Being a few months into my PhD, I think the biggest shock I've had is dealing with the vast quantities of information that suddenly seem to have appeared in my life. In the last few weeks this reached a crisis point, and I have been making a proper, grown-up effort to get everything in order before I drown in a bibliographic swamp.
One piece of software that has intrigued me, and which seems to be fairly useful is Mendeley, which describes itself as "i-tunes for research papers". Given how irritated I got with i-tunes, I suspect this doesn't do it justice (plus you don't need to give Apple your credit card details to get anything done).
Mendeley is currently in beta, and so is a little bit buggy. It wants to be a bibliographic tool, but I'm not using it for this, at least not until it gets slicker. What it does do incredibly well is to centralise pdf documents and allow you to order, search and annotate them. Plus its free!

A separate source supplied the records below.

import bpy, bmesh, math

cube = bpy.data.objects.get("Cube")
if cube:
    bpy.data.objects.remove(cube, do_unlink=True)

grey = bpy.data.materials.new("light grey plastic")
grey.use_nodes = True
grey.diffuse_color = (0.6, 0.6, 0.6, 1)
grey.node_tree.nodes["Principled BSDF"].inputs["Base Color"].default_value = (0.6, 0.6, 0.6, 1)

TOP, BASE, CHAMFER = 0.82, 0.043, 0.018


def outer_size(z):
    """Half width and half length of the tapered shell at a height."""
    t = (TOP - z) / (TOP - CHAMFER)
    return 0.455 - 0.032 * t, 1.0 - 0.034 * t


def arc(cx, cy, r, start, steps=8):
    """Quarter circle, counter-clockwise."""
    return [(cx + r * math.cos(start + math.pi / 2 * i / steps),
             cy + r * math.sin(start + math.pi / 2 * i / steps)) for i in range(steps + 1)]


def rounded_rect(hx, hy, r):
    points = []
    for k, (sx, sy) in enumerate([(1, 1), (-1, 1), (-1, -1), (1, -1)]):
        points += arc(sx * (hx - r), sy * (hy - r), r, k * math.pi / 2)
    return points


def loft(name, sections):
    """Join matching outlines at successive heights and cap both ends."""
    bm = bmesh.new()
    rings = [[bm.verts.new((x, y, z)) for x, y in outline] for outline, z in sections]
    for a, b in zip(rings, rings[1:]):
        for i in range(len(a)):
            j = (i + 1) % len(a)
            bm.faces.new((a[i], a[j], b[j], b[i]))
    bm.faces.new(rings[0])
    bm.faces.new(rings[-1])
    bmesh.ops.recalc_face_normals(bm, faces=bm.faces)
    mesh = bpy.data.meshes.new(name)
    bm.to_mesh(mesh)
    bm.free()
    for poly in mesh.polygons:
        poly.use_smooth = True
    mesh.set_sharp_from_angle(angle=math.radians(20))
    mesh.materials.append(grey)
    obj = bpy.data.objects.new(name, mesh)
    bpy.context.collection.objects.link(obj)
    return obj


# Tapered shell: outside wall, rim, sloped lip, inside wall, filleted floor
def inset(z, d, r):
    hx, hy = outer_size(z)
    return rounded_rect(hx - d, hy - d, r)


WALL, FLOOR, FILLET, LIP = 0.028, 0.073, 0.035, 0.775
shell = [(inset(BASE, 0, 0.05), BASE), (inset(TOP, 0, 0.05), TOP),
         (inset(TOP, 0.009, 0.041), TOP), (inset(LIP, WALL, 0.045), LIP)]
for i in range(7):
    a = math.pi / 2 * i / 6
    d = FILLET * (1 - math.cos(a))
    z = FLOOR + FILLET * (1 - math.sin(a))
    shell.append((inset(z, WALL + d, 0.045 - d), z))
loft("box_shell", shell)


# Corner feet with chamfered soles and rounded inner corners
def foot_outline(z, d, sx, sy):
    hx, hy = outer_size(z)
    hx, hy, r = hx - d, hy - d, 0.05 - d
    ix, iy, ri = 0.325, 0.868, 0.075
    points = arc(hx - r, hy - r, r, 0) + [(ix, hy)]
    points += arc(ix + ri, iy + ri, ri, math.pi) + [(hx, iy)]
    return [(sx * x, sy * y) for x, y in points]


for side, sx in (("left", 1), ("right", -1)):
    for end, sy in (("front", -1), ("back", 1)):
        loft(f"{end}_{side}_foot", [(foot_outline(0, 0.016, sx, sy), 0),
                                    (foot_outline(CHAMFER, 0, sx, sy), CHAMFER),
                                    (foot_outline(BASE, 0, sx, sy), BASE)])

Previously, all the papers I was merrily downloading were ending up in a series of folders, somewhere in the depths of my laptop. The more I added, the scarier and less accessible they got, and the more helpless I felt. With Mendeley, I have organised them into folders, and some papers are in a number of different folders, because they cross subjects.
Mendeley works by "watching" particular folders, and then bringing new papers up when you open it. Again, this is a little bit buggy at the moment, but better than the alternatives (madness, depression, alcoholism...). The main irritation is that it sometimes ends up bringing multiple copies, but this is fairly quick to tidy up.

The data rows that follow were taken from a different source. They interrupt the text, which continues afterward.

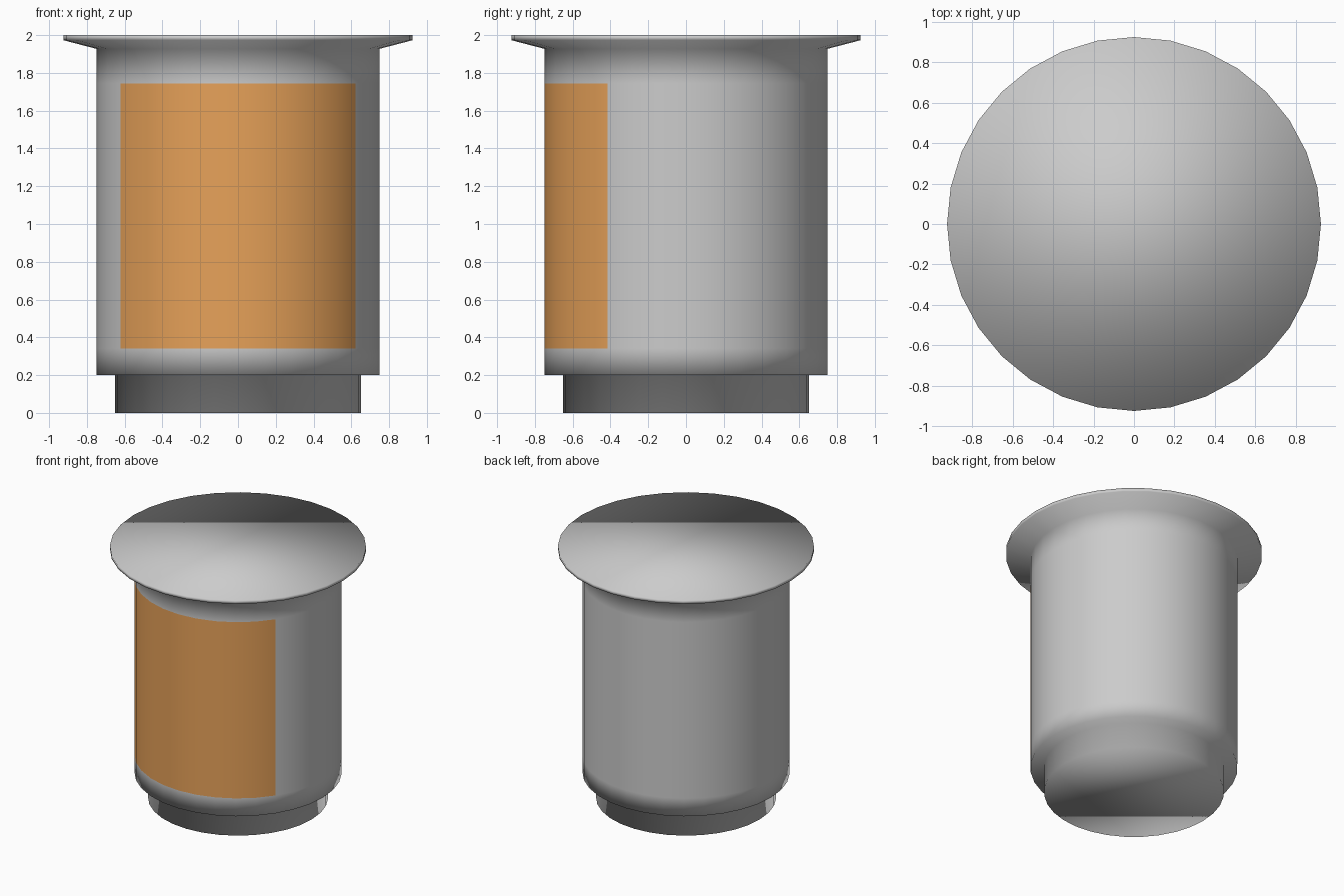
import bpy, bmesh, math

if "Cube" in bpy.data.objects:
    bpy.data.objects.remove(bpy.data.objects["Cube"])

SIDES = 32
# Lathe profile (radius, height): foot, body with label bands, flared lid
PROFILE = [(0.65, 0.0), (0.65, 0.2), (0.748, 0.2), (0.748, 0.342),
           (0.748, 1.745), (0.748, 1.927), (0.925, 1.973), (0.925, 2.0)]
LABEL_BAND = 3          # profile segment that carries the label
LABEL_HALF = 5          # label faces either side of the front

bm = bmesh.new()
rings = []
for r, z in PROFILE:
    rings.append([bm.verts.new((r * math.cos(math.tau * i / SIDES),
                                r * math.sin(math.tau * i / SIDES), z))
                  for i in range(SIDES)])

# Wall faces; front (-y) is at three quarters of a turn
front = SIDES * 3 // 4
for k, (low, high) in enumerate(zip(rings, rings[1:])):
    for i in range(SIDES):
        j = (i + 1) % SIDES
        face = bm.faces.new((low[i], low[j], high[j], high[i]))
        if k == LABEL_BAND and front - LABEL_HALF <= i < front + LABEL_HALF:
            face.material_index = 1

# Closed bottom and top
bm.faces.new(rings[0][::-1])
bm.faces.new(rings[-1])
for face in bm.faces:
    face.smooth = True

mesh = bpy.data.meshes.new("canister")
bm.to_mesh(mesh)
bm.free()

# Plain grey body and orange label
grey = bpy.data.materials.new("body_grey")
grey.diffuse_color = (0.8, 0.8, 0.8, 1)
grey.use_nodes = True
grey.node_tree.nodes["Principled BSDF"].inputs["Base Color"].default_value = grey.diffuse_color
orange = bpy.data.materials.new("label_orange")
orange.diffuse_color = (0.8, 0.36, 0.1, 1)
orange.use_nodes = True
orange.node_tree.nodes["Principled BSDF"].inputs["Base Color"].default_value = orange.diffuse_color
mesh.materials.append(grey)
mesh.materials.append(orange)

canister = bpy.data.objects.new("canister", mesh)
bpy.context.collection.objects.link(canister)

Here are some screen shots:
Here is the list of all my papers. You can also see the folders I've created down the left hand side, and the info on each paper on the right, which can also be edited, or checked via google scholar (which I also love).
Once you've opened a paper, you can highlight and annotate it...

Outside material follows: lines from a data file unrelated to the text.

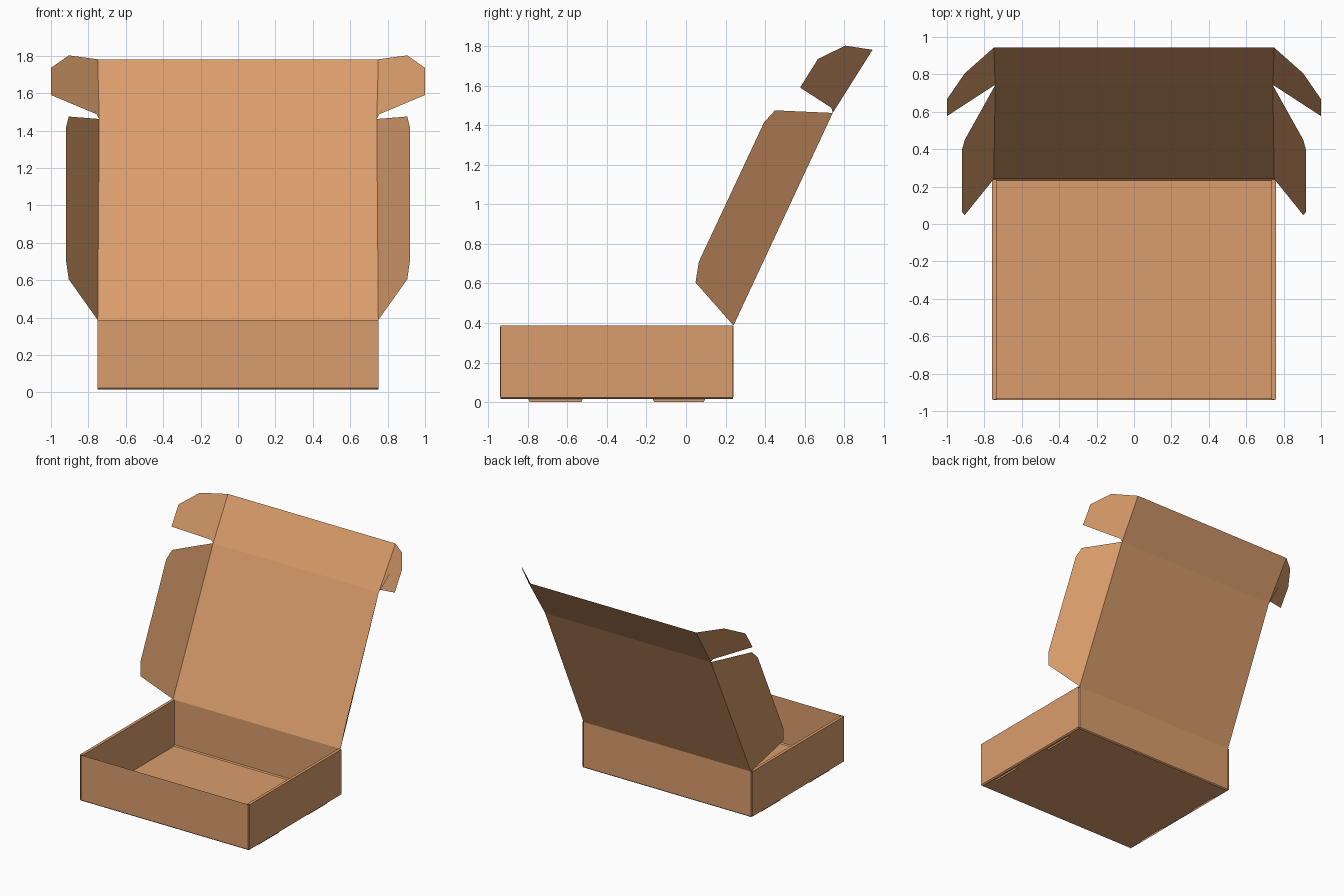
import bpy

if "Cube" in bpy.data.objects:
    bpy.data.objects.remove(bpy.data.objects["Cube"])

card = bpy.data.materials.new("cardboard")
card.diffuse_color = (0.70, 0.34, 0.15, 1)
card.use_nodes = True
card.node_tree.nodes["Principled BSDF"].inputs["Base Color"].default_value = card.diffuse_color

W = 0.75                 # half width of the box
YF, YB = -0.94, 0.24     # front and back of the tray
Z0, Z1 = 0.015, 0.387    # floor and rim height


def sheet(name, *panels, mirror=False):
    """Thin folded card made from flat panels, optionally mirrored in x."""
    verts, faces = [], []
    for panel in panels:
        face = []
        for p in panel:
            if p not in verts:
                verts.append(p)
            face.append(verts.index(p))
        faces.append(face)
    mesh = bpy.data.meshes.new(name)
    mesh.from_pydata(verts, [], faces)
    mesh.materials.append(card)
    ob = bpy.data.objects.new(name, mesh)
    bpy.context.collection.objects.link(ob)
    if mirror:
        mod = ob.modifiers.new("mirror", 'MIRROR')
        mod.use_mirror_merge = False
    return ob


def across(y0, z0, w0, y1, z1, w1):
    """Panel spanning the width, symmetric in x, between two creases."""
    return [(-w0, y0, z0), (w0, y0, z0), (w1, y1, z1), (-w1, y1, z1)]


def along(x, y0, y1, z0, z1):
    """Vertical panel parallel to the side of the box."""
    return [(x, y0, z0), (x, y1, z0), (x, y1, z1), (x, y0, z1)]


# Tray: floor with front and back walls, small chamfers at the creases
C = 0.008
sheet("floor", across(YF + C, Z0, W, YB - C, Z0, W))
sheet("front_wall", across(YF + C, Z0, W, YF, Z0 + C, W),
      across(YF, Z0 + C, W, YF, Z1, W))
sheet("back_wall", across(YB - C, Z0, W, YB, Z0 + C, W),
      across(YB, Z0 + C, W, YB, Z1, W))

# Double side walls: outer panel, rolled rim, inner panel
XO, XI = 0.76, 0.736
YA, YE = YF + 0.003, YB - 0.003
sheet("side_wall",
      [(W, YA, Z0), (W, YE, Z0), (XO, YE, Z0 + C), (XO, YA, Z0 + C)],
      along(XO, YA, YE, Z0 + C, Z1),
      [(XO, YA, Z1), (XO, YE, Z1), (XI, YE, Z1), (XI, YA, Z1)],
      along(XI, YA, YE, Z0, Z1), mirror=True)

# Locking tabs that poke through the floor
for i, (a, b) in enumerate([(-0.80, -0.52), (-0.17, 0.10)]):
    sheet(f"locking_tab_{i + 1}",
          [(XI, a, 0.02), (XI, b, 0.02), (XI, b - 0.01, 0.0), (XI, a + 0.01, 0.0)],
          mirror=True)

# Ears of the front and back walls tucked inside the side walls
sheet("front_wall_ear", along(W - 0.002, YF, YF + 0.38, Z0 + 0.01, Z1 - 0.005), mirror=True)
sheet("back_wall_ear", along(W - 0.002, YB - 0.38, YB, Z0 + 0.01, Z1 - 0.005), mirror=True)

# Lid leaning back, with its front flap
LY, LZ, LW = 0.742, 1.462, 0.742
TY, TZ = 0.943, 1.781
sheet("lid", across(YB, Z1, W, LY, LZ, LW), across(LY, LZ, LW, TY, TZ, W))

# Dust flaps on the lid sides
sheet("lid_side_flap",
      [(W, YB, Z1), (0.905, 0.048, 0.605), (0.92, 0.065, 0.71),
       (0.92, 0.395, 1.415), (0.905, 0.45, 1.475), (LW, LY, LZ)], mirror=True)

# Rounded ears on the lid front flap
sheet("lid_flap_ear",
      [(W, TY, TZ), (0.905, 0.805, 1.802), (1.0, 0.667, 1.735),
       (1.0, 0.577, 1.59), (0.757, 0.735, 1.488), (LW, LY, LZ)], mirror=True)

You can also search for key words in all your papers...
It doesn't currently work for anything other than pdfs, but what I have done is turn some of my typed-up notes into pdfs, and then added them too.
All of this does take a bit of time to set up, but seems to be worth it once it's done. Given that I've only been using it for a few weeks, I would be really interested to know if anyone has had any good or bad experiences of it themselves.
And if you're currently wading through a mire of academic papers, you could try taking the road to Mendeley (now I have Nellie the Elephant in my head... "trump, trump, trump!").